__What is needed__.
Print exactly those lines that run from the beginning of the data to the line bearing "groove = [(0.445", inclusive.

__Source texts of formatted documents__.
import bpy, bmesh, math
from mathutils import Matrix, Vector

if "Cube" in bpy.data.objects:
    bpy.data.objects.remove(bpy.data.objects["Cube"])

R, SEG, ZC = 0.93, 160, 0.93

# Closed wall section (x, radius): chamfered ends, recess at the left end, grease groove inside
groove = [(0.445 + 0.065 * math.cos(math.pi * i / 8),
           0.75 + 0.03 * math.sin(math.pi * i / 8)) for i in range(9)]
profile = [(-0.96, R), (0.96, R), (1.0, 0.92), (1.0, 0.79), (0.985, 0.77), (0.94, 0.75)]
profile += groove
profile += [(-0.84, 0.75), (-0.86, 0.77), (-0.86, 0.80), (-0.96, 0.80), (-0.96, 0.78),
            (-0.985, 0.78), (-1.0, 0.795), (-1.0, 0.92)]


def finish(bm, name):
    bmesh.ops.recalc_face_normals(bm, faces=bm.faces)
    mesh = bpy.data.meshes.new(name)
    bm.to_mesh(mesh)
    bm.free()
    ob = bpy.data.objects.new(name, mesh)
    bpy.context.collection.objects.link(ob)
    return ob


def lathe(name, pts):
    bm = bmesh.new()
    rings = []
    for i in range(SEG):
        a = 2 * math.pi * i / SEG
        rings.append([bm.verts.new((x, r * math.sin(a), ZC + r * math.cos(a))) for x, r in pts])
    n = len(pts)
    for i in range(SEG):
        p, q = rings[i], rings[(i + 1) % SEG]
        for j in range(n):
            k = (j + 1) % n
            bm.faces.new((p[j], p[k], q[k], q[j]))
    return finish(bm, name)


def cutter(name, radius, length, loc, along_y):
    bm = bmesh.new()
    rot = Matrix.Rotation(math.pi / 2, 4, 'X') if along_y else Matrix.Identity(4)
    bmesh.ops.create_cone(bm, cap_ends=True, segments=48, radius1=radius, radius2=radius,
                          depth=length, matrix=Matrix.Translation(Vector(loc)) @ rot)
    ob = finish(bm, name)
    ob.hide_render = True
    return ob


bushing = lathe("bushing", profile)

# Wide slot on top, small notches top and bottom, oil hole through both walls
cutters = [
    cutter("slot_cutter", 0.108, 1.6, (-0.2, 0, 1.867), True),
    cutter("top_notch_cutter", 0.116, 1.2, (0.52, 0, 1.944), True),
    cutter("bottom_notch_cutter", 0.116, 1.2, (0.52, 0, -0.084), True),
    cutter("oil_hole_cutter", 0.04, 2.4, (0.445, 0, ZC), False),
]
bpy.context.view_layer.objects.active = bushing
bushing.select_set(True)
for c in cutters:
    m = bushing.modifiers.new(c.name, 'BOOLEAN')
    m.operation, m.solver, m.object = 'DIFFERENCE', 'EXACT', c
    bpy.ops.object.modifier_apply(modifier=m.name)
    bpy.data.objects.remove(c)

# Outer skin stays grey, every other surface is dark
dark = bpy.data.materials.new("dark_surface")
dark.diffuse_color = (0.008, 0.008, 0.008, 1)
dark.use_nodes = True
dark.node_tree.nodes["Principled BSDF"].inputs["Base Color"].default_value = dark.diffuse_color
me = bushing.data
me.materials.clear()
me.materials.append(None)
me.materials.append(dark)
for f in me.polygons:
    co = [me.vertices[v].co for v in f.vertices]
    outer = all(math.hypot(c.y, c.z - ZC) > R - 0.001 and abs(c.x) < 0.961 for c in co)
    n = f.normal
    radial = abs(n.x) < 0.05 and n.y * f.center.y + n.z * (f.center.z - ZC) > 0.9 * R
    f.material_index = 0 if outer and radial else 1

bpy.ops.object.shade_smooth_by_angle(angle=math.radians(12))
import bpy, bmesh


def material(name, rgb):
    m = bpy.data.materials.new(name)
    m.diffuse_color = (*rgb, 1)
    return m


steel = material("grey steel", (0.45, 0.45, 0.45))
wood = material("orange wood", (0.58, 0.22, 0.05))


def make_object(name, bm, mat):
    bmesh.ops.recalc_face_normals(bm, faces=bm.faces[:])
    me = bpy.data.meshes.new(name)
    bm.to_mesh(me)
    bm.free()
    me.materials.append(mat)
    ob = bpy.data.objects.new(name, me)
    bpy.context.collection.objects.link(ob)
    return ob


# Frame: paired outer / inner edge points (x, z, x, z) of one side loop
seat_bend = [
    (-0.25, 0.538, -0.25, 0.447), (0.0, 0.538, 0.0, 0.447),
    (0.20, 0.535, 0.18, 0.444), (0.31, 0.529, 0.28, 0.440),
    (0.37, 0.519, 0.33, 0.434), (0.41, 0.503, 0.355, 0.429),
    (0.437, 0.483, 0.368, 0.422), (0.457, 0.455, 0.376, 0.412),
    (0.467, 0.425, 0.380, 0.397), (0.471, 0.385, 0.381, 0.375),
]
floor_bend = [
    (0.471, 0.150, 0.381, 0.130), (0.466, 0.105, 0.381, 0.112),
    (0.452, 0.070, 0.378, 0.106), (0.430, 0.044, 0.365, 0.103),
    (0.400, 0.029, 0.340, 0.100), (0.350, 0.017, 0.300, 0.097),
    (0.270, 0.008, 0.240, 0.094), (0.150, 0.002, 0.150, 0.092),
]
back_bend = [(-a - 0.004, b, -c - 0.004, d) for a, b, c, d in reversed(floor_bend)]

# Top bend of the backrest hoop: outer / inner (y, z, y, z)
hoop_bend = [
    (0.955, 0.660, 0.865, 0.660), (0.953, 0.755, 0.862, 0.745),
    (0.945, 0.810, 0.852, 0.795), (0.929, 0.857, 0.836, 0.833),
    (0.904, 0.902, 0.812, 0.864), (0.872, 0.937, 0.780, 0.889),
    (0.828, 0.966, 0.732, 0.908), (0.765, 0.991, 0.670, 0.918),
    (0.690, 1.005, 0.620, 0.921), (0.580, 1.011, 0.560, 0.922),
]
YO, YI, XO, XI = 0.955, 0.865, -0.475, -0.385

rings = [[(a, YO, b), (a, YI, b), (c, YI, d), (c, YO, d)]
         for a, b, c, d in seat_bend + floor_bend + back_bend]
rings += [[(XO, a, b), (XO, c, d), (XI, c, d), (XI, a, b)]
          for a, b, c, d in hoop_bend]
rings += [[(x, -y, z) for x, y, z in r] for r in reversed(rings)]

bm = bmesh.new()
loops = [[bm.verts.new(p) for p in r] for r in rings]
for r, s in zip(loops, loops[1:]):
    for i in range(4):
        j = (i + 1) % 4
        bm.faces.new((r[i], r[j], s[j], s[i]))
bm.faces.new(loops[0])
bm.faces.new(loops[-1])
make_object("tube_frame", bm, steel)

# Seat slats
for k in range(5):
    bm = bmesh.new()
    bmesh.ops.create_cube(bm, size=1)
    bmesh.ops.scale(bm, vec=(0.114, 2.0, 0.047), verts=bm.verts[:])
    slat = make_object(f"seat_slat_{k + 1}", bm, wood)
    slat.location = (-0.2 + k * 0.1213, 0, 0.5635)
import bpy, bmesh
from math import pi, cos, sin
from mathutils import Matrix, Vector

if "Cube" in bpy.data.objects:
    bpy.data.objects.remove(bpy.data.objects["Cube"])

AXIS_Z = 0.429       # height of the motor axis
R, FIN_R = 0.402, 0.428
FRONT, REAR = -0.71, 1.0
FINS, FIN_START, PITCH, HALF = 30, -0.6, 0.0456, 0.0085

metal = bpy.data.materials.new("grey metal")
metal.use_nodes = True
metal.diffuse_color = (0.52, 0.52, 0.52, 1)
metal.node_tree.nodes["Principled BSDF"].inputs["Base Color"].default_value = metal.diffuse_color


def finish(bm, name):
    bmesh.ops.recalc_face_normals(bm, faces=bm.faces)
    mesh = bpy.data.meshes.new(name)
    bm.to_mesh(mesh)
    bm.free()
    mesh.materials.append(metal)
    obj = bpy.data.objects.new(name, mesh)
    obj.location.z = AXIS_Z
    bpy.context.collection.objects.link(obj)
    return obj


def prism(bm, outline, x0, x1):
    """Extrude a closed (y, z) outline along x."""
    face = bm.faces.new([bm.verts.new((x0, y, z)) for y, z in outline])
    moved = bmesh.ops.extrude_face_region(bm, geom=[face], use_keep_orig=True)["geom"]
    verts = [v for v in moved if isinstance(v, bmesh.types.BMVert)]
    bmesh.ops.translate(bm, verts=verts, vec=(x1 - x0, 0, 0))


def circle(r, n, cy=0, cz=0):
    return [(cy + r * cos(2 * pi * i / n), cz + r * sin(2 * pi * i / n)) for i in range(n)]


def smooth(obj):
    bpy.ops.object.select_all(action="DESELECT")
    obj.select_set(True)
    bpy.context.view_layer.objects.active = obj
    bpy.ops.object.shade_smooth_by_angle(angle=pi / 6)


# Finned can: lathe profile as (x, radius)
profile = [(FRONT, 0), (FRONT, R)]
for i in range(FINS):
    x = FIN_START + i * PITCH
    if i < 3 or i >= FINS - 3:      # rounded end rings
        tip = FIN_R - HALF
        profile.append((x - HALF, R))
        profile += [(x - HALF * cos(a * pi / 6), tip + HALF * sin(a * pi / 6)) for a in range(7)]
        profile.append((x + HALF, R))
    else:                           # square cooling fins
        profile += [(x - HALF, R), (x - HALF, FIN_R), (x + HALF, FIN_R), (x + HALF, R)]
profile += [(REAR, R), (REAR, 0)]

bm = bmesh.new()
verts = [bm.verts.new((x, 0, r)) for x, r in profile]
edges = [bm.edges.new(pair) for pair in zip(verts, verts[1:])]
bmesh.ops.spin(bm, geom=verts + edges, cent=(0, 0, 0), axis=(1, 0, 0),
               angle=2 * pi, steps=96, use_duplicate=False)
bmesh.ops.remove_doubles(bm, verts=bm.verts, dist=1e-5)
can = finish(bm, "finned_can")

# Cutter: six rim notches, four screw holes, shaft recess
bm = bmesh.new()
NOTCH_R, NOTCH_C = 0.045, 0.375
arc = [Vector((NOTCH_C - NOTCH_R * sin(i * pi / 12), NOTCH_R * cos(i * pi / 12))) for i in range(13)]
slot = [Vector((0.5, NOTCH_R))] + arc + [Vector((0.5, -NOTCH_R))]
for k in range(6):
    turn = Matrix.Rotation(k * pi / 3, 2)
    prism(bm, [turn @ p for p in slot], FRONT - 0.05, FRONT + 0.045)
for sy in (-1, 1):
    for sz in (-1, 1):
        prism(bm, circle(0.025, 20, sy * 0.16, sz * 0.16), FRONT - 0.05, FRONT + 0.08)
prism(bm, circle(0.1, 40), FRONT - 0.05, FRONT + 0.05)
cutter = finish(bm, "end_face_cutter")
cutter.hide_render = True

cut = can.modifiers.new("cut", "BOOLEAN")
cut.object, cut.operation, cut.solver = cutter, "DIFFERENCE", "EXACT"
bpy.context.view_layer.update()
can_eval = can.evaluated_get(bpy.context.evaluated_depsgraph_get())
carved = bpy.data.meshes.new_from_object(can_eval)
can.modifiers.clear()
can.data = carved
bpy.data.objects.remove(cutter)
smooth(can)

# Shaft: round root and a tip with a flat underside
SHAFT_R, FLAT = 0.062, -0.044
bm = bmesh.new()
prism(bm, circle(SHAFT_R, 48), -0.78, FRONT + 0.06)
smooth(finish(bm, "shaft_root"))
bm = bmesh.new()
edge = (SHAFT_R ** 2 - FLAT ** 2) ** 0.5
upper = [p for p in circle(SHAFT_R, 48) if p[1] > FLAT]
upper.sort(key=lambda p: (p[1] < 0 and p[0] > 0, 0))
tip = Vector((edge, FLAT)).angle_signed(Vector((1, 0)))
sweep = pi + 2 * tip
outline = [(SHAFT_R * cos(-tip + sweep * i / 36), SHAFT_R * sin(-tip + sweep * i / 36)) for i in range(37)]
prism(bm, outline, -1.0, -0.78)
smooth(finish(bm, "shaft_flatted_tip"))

__Response area__.
import bpy, bmesh, math
from mathutils import Matrix, Vector

if "Cube" in bpy.data.objects:
    bpy.data.objects.remove(bpy.data.objects["Cube"])

R, SEG, ZC = 0.93, 160, 0.93

# Closed wall section (x, radius): chamfered ends, recess at the left end, grease groove inside
groove = [(0.445 + 0.065 * math.cos(math.pi * i / 8),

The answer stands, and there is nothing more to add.